[Saved data entries]
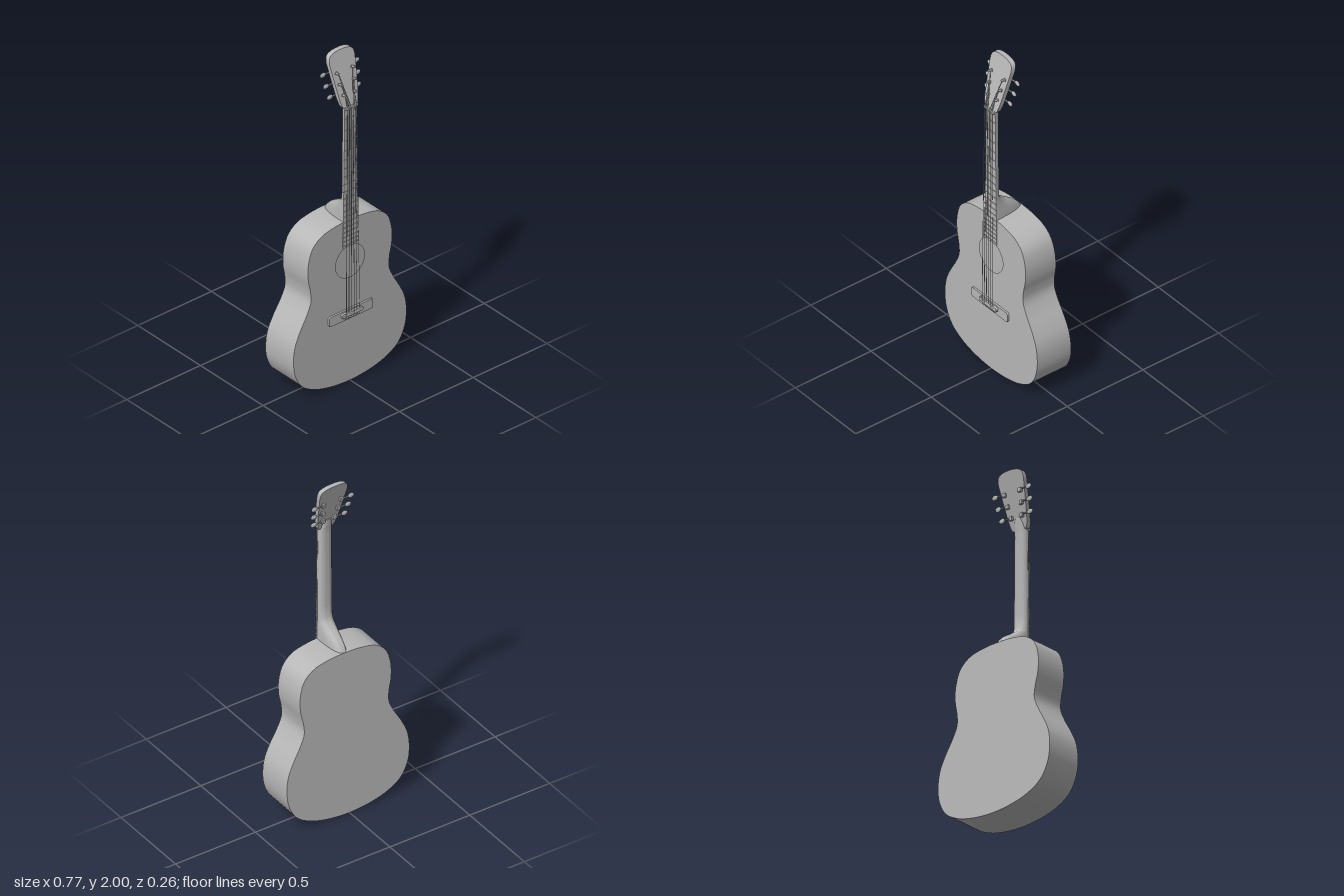
import * as THREE from 'three';
import { toCreasedNormals } from 'three/addons/utils/BufferGeometryUtils.js';

const grey = new THREE.MeshStandardMaterial({ color: 0xb8b8b8 });
grey.name = 'plain grey';

const FRONT = 0.105, NUT = 1.69, SADDLE = 0.42;
const headFront = y => 0.112 - 0.27 * (y - NUT);

// Closed symmetric shape from a smooth half outline running top to bottom
function mirroredShape(half, steps) {
  const full = [...half, ...half.slice(1, -1).reverse().map(([x, y]) => [-x, y])];
  const curve = new THREE.CatmullRomCurve3(full.map(([x, y]) => new THREE.Vector3(x, y, 0)), true);
  return new THREE.Shape(curve.getPoints(steps).slice(0, -1).map(p => new THREE.Vector2(p.x, p.y)));
}

// Extrude from z0 to z1, optionally moving the vertices by a rule z = rule(y, z)
function slab(shape, z0, z1, rule) {
  const g = new THREE.ExtrudeGeometry(shape, { depth: z1 - z0, bevelEnabled: false, curveSegments: 24 });
  g.translate(0, 0, z0);
  const p = g.attributes.position;
  if (rule) for (let i = 0; i < p.count; i++) p.setZ(i, rule(p.getY(i), p.getZ(i)));
  return toCreasedNormals(g, 0.6);
}

// D-shaped cross-sections [y, front z, back z, half width], flat to the front
function neckLoft(rows) {
  const n = 20, out = [];
  const rings = rows.map(([y, zf, zb, w]) => Array.from({ length: n + 1 }, (_, i) => {
    const a = Math.PI * i / n, s = Math.sin(a), c = Math.cos(a);
    return [w * Math.sign(c) * Math.abs(c) ** 0.85, y, zf - (zf - zb) * Math.max(s, 0) ** 0.8];
  }));
  for (let j = 0; j < rings.length - 1; j++) {
    for (let i = 0; i <= n; i++) {
      const k = (i + 1) % (n + 1);
      const a = rings[j][i], b = rings[j][k], c = rings[j + 1][k], d = rings[j + 1][i];
      out.push(...a, ...b, ...c, ...a, ...c, ...d);
    }
  }
  const lo = rings[0], hi = rings[rings.length - 1];
  for (let i = 1; i < n; i++) {
    out.push(...hi[0], ...hi[i], ...hi[i + 1], ...lo[0], ...lo[i + 1], ...lo[i]);
  }
  const g = new THREE.BufferGeometry();
  g.setAttribute('position', new THREE.Float32BufferAttribute(out, 3));
  return toCreasedNormals(g, 0.8);
}

function roundedRect(w, h, r, cy) {
  const s = new THREE.Shape();
  s.absarc(w / 2 - r, cy + h / 2 - r, r, 0, Math.PI / 2);
  s.absarc(-w / 2 + r, cy + h / 2 - r, r, Math.PI / 2, Math.PI);
  s.absarc(-w / 2 + r, cy - h / 2 + r, r, Math.PI, Math.PI * 1.5);
  s.absarc(w / 2 - r, cy - h / 2 + r, r, Math.PI * 1.5, Math.PI * 2);
  return s;
}

export function createModel() {
  const guitar = new THREE.Group();
  guitar.name = 'guitar';

  const add = (name, geometry, x = 0, y = 0, z = 0) => {
    const m = new THREE.Mesh(geometry, grey);
    m.name = name;
    m.position.set(x, y, z);
    guitar.add(m);
    return m;
  };
  const rod = (name, a, b, r, sides = 6) => {
    const d = new THREE.Vector3().subVectors(b, a);
    const m = add(name, new THREE.CylinderGeometry(r, r, d.length(), sides));
    m.position.copy(a).addScaledVector(d, 0.5);
    m.quaternion.setFromUnitVectors(new THREE.Vector3(0, 1, 0), d.normalize());
    return m;
  };
  const v = (x, y, z) => new THREE.Vector3(x, y, z);

  // Body: deeper at the bottom, with a top plate holding the sound hole
  const outline = [[0, 0.99], [0.1, 0.985], [0.195, 0.962], [0.255, 0.91], [0.283, 0.82],
    [0.283, 0.73], [0.268, 0.655], [0.265, 0.59], [0.293, 0.52], [0.338, 0.44], [0.372, 0.36],
    [0.383, 0.27], [0.371, 0.18], [0.325, 0.096], [0.24, 0.043], [0.13, 0.013], [0, 0.002]];
  add('body', slab(mirroredShape(outline, 120), -0.13, 0.09,
    (y, z) => (z < 0 ? -0.13 + 0.045 * y : z)));
  const top = mirroredShape(outline, 120);
  top.holes.push(new THREE.Path().absarc(0, 0.735, 0.098, 0, Math.PI * 2, true));
  add('topPlate', slab(top, 0.09, FRONT));

  // Neck with its heel, running up behind the headstock
  add('neck', neckLoft([
    [0.985, 0.104, -0.086, 0.045], [1.01, 0.104, -0.069, 0.045], [1.037, 0.104, -0.042, 0.044],
    [1.07, 0.104, 0.01, 0.044], [1.1, 0.104, 0.053, 0.043], [1.13, 0.104, 0.069, 0.043],
    [1.2, 0.104, 0.071, 0.043], [1.66, 0.104, 0.073, 0.039], [1.69, 0.1, 0.07, 0.038],
    [1.72, 0.095, 0.064, 0.033], [1.75, 0.085, 0.062, 0.022],
  ]));

  // Fingerboard, tapered towards the nut
  const boardWidth = y => 0.05 - 0.011 * (y - 0.83) / (NUT - 0.83);
  const board = new THREE.Shape([[-0.05, 0.83], [0.05, 0.83], [0.039, NUT], [-0.039, NUT]]
    .map(([x, y]) => new THREE.Vector2(x, y)));
  add('fingerboard', slab(board, 0.102, 0.109));
  for (let n = 1; n <= 19; n++) {
    const y = SADDLE + (NUT - SADDLE) * 2 ** (-n / 12);
    add('fret', new THREE.BoxGeometry(boardWidth(y) * 2 + 0.004, 0.005, 0.006), 0, y, 0.109);
  }
  add('nut', new THREE.BoxGeometry(0.082, 0.012, 0.03), 0, NUT, 0.108);

  // Headstock, leaning back
  const head = mirroredShape([[0, 2], [0.045, 1.996], [0.076, 1.982], [0.085, 1.955], [0.081, 1.9],
    [0.068, 1.79], [0.058, 1.725], [0.045, 1.692], [0, 1.688]], 64);
  add('headstock', slab(head, -0.028, 0, (y, z) => z + headFront(y)));

  // Tuners: post, shaft and button on each side
  const posts = [[0.036, 1.762], [0.047, 1.825], [0.054, 1.888]];
  for (const side of [1, -1]) {
    for (const [px, y] of posts) {
      const zf = headFront(y), zb = zf - 0.036, x = side * px;
      rod('tunerPost', v(x, y - 0.009, zb - 0.004), v(x, y + 0.006, zf + 0.022), 0.006, 12);
      add('tunerCollar', new THREE.CylinderGeometry(0.01, 0.01, 0.005, 12), x, y, zf + 0.001)
        .rotation.x = Math.PI / 2 - 0.26;
      add('tunerGear', new THREE.BoxGeometry(0.02, 0.022, 0.014), x, y - 0.006, zb + 0.003);
      rod('tunerShaft', v(x, y - 0.004, zb), v(side * 0.1, y - 0.004, zb), 0.004, 8);
      add('tunerButton', new THREE.SphereGeometry(1, 14, 10), side * (0.06 + px), y - 0.004, zb)
        .scale.set(0.02, 0.015, 0.007);
    }
  }

  // Bridge, saddle and pins
  add('bridge', slab(roundedRect(0.296, 0.058, 0.01, 0.42), 0.103, 0.116));
  add('saddle', slab(roundedRect(0.14, 0.024, 0.006, 0.428), 0.114, 0.129));

  // Strings from the bridge pins over the nut to the posts
  for (let i = 0; i < 6; i++) {
    const t = (i - 2.5) / 2.5, side = Math.sign(t), r = 0.0016 - 0.0004 * t;
    const [px, py] = posts[i < 3 ? i : 5 - i];
    const pin = v(t * 0.045, 0.402, 0.118);
    const saddle = v(t * 0.045, 0.428, 0.129), nut = v(t * 0.031, NUT, 0.123);
    add('bridgePin', new THREE.SphereGeometry(0.006, 10, 8), pin.x, pin.y, pin.z);
    rod('string', pin, saddle, r);
    rod('string', saddle, nut, r);
    rod('string', nut, v(side * (px - 0.005), py, headFront(py) + 0.012), r);
  }
  return guitar;
}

### Exercise description
Go through the data above and copy each line that holds the word "grey".

### Completed exercise
const grey = new THREE.MeshStandardMaterial({ color: 0xb8b8b8 });
grey.name = 'plain grey';
    const m = new THREE.Mesh(geometry, grey);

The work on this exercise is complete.